Still, I’ve always been told that cramming is bad, so this year, as part of my self-improvement regimen, I decided to try and spread out my studying over a few days. Except now what’s happened is that instead of being super-stressed for 1 or 2 days, I’ve been stressed for the past 4 days. And I don’t deal with it well.
For example, last night I spent 8 hours in bed, of which 6 of them were spent asleep. The first hour was spent tossing and turning - I was exhausted, and trying not to think about stressful things, but my heart was racing nonetheless due to a current of worries and fears just under my focused thoughts - and I somehow woke up an hour early for work, still exhausted, and couldn’t get back to sleep for that extra 60 minutes.
So I’m perpetually tired and I can’t seem to get a proper night’s rest, and so I can’t get much quality studying done…which of course only worries me more.
Now I find this stress rather useful when I’m doing an assignment, or writing an essay. I find it helps me focus and gets my ideas flowing, and usually my marks reflect this. But just about any examination ends up being below my average.
…now that was very long and perhaps quite boring, but does anyone have any words of sympathy/advice/reproach? How does one learn to deal with stress? Or, maybe, how does one make studying less stressful?
I don’t have any advice (other than to not let it get that far… but I should probably follow that advice first). However, I can certainly relate. Let’s see… it’s 12:30, I’m dicking around on this message board, and I have my Orgo final tomorrow morning at 9 am. Yeah. Along with another major final on Wednesday, a major but less worrying one on Thursday, and a paper rewrite due on Friday. My sleep has been worse, but I’m used to that, so it’s not too bad.
Argh. Anyways, good luck with your round of exams.
Spreading out your studying over 4 days is still cramming.
I raised cramming to a high art in my undergraduate and graduate studies because I had a medical problem that kept me from focusing on my classwork. Trust me when I tell you that the studies that show poor retention of information memorized while cramming are entirely correct.
To reduce exam stress and improve retention of material learned, you should attend classes and read your assignments on time. Review notes taken that evening after class. Do periodic reviews over the course of the semester. If you do these things, by the time of the final exam, you will already know much of the information you have had to memorize in cram sessions.
Yes, it is time-consuming, but you get what you pay for.
Geez, I read your post and said, “Hey, there’s me.” I can offer only my sympathies and my own tactics:
Reading: Read everything on time. For me, this requires putting myself in a position to make sure it gets done. Hanging out at my husband’s law school (or somewhere with equally fewer distractions) with nothing but my reading assignments usually does the trick.
Sleep: get it no matter what. I had a scare last month when I went for my yearly exam chronically underslept. My blood pressure was 158/87: let my health problems be a warning to you. That is what stress and lack of sleep will do. I take a mild OTC sedative (which is enough for me) to make sure I go to sleep at a decent hour. Last week I was back to my old rock-steady 118/76.
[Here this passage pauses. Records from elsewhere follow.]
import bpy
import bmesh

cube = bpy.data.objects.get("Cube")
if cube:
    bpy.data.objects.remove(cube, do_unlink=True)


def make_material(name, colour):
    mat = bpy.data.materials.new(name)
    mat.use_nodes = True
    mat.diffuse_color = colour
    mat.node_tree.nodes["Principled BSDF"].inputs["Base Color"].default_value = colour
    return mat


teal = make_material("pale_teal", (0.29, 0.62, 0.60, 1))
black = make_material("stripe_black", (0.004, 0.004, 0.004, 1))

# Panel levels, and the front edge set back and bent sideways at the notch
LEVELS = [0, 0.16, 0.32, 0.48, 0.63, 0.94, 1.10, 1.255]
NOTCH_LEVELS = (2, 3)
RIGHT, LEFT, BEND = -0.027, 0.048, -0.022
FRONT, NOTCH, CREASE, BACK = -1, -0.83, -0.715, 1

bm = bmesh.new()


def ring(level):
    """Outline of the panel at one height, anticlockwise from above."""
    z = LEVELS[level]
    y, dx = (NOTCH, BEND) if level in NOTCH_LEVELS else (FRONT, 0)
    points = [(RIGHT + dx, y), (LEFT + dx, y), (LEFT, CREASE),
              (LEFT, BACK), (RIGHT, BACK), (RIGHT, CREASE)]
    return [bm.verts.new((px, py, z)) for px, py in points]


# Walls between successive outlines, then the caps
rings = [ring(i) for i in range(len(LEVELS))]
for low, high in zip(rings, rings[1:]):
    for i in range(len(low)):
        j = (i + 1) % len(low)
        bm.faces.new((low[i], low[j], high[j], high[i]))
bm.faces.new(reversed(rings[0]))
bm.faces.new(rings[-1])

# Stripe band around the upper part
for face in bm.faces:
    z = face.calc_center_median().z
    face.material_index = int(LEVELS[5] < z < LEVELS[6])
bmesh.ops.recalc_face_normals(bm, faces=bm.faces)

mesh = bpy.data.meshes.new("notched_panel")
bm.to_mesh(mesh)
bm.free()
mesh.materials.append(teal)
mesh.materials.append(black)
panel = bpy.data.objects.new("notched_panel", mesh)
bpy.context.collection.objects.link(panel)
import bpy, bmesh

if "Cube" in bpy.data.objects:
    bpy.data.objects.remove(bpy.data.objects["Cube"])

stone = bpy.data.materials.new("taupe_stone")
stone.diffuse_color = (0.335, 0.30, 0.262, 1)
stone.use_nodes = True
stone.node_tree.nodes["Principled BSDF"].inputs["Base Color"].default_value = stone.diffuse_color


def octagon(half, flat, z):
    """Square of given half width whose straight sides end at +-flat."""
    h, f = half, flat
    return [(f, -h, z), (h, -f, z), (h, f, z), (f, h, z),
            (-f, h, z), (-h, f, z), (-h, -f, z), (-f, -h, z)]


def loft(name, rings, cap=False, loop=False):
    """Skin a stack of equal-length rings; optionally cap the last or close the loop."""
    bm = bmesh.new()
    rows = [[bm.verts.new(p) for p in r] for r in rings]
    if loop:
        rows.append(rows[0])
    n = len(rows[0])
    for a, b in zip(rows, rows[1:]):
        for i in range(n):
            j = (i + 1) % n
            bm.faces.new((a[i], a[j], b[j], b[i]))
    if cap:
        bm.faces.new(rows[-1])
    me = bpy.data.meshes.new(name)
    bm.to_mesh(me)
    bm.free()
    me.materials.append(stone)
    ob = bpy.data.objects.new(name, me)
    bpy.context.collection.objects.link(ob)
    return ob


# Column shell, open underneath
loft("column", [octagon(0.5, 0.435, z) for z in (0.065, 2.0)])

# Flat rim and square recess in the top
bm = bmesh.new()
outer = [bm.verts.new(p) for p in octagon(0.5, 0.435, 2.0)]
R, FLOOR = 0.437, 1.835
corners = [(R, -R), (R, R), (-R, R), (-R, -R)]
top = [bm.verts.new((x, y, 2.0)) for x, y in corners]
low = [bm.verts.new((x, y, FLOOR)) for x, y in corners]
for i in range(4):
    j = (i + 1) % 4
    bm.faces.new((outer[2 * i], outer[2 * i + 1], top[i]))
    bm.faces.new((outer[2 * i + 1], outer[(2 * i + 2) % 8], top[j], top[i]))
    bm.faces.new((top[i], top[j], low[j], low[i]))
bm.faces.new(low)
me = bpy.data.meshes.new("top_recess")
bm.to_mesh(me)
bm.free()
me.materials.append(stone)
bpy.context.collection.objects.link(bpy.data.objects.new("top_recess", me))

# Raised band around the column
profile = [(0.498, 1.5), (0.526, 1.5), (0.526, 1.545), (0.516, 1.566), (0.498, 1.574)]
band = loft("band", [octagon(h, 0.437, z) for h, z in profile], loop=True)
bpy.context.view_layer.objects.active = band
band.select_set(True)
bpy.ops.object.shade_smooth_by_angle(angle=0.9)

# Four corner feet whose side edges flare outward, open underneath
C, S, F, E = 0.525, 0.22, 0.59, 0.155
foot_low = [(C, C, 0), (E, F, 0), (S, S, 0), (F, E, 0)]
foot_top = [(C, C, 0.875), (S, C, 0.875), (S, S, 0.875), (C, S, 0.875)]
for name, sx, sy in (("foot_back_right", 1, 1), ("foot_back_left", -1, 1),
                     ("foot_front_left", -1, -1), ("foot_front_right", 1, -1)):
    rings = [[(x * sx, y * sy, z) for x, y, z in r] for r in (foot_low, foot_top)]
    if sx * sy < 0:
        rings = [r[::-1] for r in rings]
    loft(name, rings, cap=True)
Test time: No studying allowed! I made this rule for myself a number of years ago. Instead of looking over notes in the first hour before class, I meditate, take a quiet walk or get a snack.
I find though that sometimes things still get backed up on me. The trick is not to let it get there, and if/when it does, not to let it get the best of you. It’s an ongoing struggle.
Good luck, I hope things improve for you.
Absolutely. Now, I realize that each school is different, but if your teachers are any decent (actually, the majority), 90% of your studying is NOT reading books and classnotes.
It’s doing exercises, writing papers, reading more than what you’re told to read. If each book chapter has 12 exercises and the teacher tells you to do 3 for homework to give to him, do those 3 and give them to him, yes… but do the other 9 as well!
What are you studying, if I may ask?
This particular exam? Philosophy of Language. Frege, Kripke, Davidson, Putnam. Both difficult and boring. Exam is in 3.5 hours, and I spent 8 hours in bed last night, this time 5 of them asleep. So over the past 3 days I’ve gotten about 16 hours of sleep, and I’m absolutely wrecked.